**Task data**
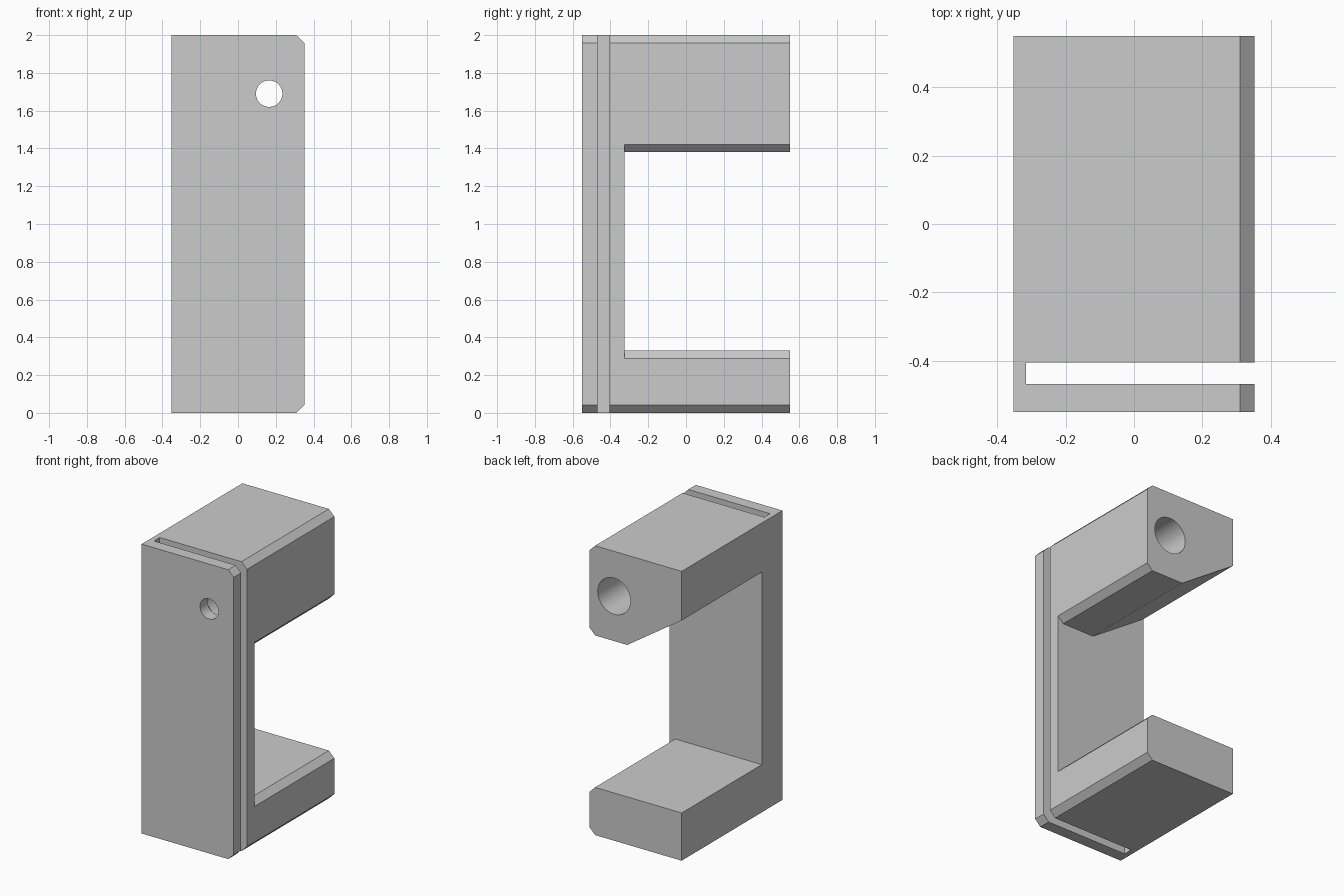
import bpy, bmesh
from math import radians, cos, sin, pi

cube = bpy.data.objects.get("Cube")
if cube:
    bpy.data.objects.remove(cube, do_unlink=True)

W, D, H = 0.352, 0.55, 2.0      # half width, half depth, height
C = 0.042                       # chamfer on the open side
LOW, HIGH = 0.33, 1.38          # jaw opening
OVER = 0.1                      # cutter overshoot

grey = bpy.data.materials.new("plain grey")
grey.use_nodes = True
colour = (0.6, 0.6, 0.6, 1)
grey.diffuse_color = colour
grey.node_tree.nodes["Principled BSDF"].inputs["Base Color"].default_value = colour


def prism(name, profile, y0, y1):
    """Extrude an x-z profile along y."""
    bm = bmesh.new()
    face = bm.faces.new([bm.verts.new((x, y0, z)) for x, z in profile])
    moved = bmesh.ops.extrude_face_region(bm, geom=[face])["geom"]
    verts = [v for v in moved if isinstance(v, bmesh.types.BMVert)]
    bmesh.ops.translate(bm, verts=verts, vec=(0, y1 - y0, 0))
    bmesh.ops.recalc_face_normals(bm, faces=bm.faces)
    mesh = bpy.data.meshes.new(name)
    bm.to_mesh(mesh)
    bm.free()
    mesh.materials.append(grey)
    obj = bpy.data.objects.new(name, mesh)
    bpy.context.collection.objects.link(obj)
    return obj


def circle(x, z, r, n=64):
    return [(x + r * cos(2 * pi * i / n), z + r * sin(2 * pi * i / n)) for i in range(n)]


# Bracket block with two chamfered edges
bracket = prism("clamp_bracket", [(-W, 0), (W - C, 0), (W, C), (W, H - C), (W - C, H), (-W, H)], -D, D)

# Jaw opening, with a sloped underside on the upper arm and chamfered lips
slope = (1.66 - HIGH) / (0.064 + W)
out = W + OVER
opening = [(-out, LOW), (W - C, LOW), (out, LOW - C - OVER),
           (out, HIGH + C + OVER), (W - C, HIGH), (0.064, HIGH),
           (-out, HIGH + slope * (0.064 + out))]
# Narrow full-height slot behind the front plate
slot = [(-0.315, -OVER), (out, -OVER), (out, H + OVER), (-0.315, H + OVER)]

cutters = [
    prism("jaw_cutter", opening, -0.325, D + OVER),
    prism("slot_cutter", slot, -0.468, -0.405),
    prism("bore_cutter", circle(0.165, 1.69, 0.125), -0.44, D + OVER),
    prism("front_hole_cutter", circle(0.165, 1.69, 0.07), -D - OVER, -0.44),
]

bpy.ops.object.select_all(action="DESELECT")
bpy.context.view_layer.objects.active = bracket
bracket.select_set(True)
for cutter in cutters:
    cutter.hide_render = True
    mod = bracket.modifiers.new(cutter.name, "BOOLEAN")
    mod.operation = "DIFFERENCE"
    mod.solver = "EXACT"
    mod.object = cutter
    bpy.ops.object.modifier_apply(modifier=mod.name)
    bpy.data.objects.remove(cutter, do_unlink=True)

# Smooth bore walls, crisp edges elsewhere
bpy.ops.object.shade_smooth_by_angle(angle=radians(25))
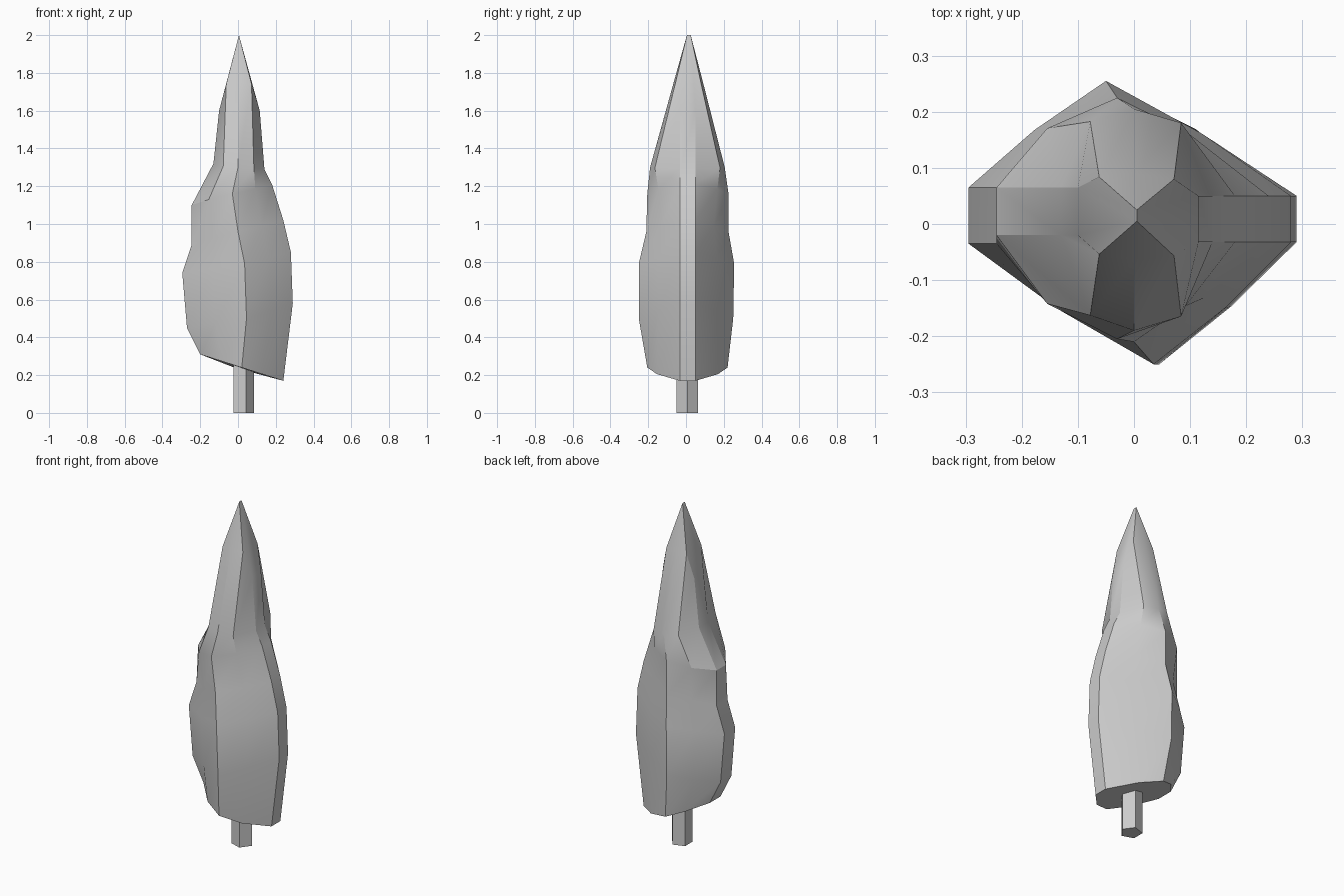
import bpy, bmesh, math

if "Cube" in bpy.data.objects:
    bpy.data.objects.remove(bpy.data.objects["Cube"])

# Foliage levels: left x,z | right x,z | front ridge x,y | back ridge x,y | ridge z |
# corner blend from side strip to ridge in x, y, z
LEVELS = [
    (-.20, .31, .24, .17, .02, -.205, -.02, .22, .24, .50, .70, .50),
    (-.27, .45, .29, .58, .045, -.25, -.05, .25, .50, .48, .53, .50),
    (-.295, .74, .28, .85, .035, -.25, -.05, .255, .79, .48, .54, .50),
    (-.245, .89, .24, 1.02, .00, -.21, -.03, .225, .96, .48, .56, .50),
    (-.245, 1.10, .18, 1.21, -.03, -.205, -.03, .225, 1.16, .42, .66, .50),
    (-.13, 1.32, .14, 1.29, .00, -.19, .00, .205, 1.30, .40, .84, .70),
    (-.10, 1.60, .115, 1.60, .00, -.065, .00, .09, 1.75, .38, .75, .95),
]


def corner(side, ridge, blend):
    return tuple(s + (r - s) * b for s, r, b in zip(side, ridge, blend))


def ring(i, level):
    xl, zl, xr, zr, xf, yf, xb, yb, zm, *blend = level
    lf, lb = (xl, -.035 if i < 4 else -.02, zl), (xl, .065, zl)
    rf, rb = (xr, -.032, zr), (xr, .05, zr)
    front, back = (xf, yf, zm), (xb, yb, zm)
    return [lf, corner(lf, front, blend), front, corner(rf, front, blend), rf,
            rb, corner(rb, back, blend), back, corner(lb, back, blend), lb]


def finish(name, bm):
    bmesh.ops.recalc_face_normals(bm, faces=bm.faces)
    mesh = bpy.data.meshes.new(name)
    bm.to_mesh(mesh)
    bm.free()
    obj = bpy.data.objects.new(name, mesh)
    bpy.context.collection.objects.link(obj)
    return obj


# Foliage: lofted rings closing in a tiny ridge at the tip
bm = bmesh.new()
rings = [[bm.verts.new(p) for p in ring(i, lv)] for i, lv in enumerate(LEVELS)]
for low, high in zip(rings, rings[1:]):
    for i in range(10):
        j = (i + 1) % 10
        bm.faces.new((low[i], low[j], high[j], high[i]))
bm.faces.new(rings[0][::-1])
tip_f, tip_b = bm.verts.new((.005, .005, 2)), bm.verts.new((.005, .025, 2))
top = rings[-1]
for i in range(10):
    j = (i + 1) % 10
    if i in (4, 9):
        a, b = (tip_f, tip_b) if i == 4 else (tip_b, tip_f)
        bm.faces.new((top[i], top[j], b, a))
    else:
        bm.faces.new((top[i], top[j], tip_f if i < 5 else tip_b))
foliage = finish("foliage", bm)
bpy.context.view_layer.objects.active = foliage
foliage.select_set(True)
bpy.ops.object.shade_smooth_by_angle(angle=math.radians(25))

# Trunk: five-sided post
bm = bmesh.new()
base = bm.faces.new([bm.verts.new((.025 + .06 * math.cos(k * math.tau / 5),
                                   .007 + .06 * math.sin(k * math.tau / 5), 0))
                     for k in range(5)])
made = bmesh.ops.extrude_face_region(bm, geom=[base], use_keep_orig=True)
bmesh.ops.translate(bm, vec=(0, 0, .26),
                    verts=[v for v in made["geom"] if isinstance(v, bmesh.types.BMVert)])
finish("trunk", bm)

**Action item**
Across all the records above, find each line with "True" in it and copy it.

**Response to this exercise**
    bpy.data.objects.remove(cube, do_unlink=True)
grey.use_nodes = True
bracket.select_set(True)
    cutter.hide_render = True
    bpy.data.objects.remove(cutter, do_unlink=True)
foliage.select_set(True)
made = bmesh.ops.extrude_face_region(bm, geom=[base], use_keep_orig=True)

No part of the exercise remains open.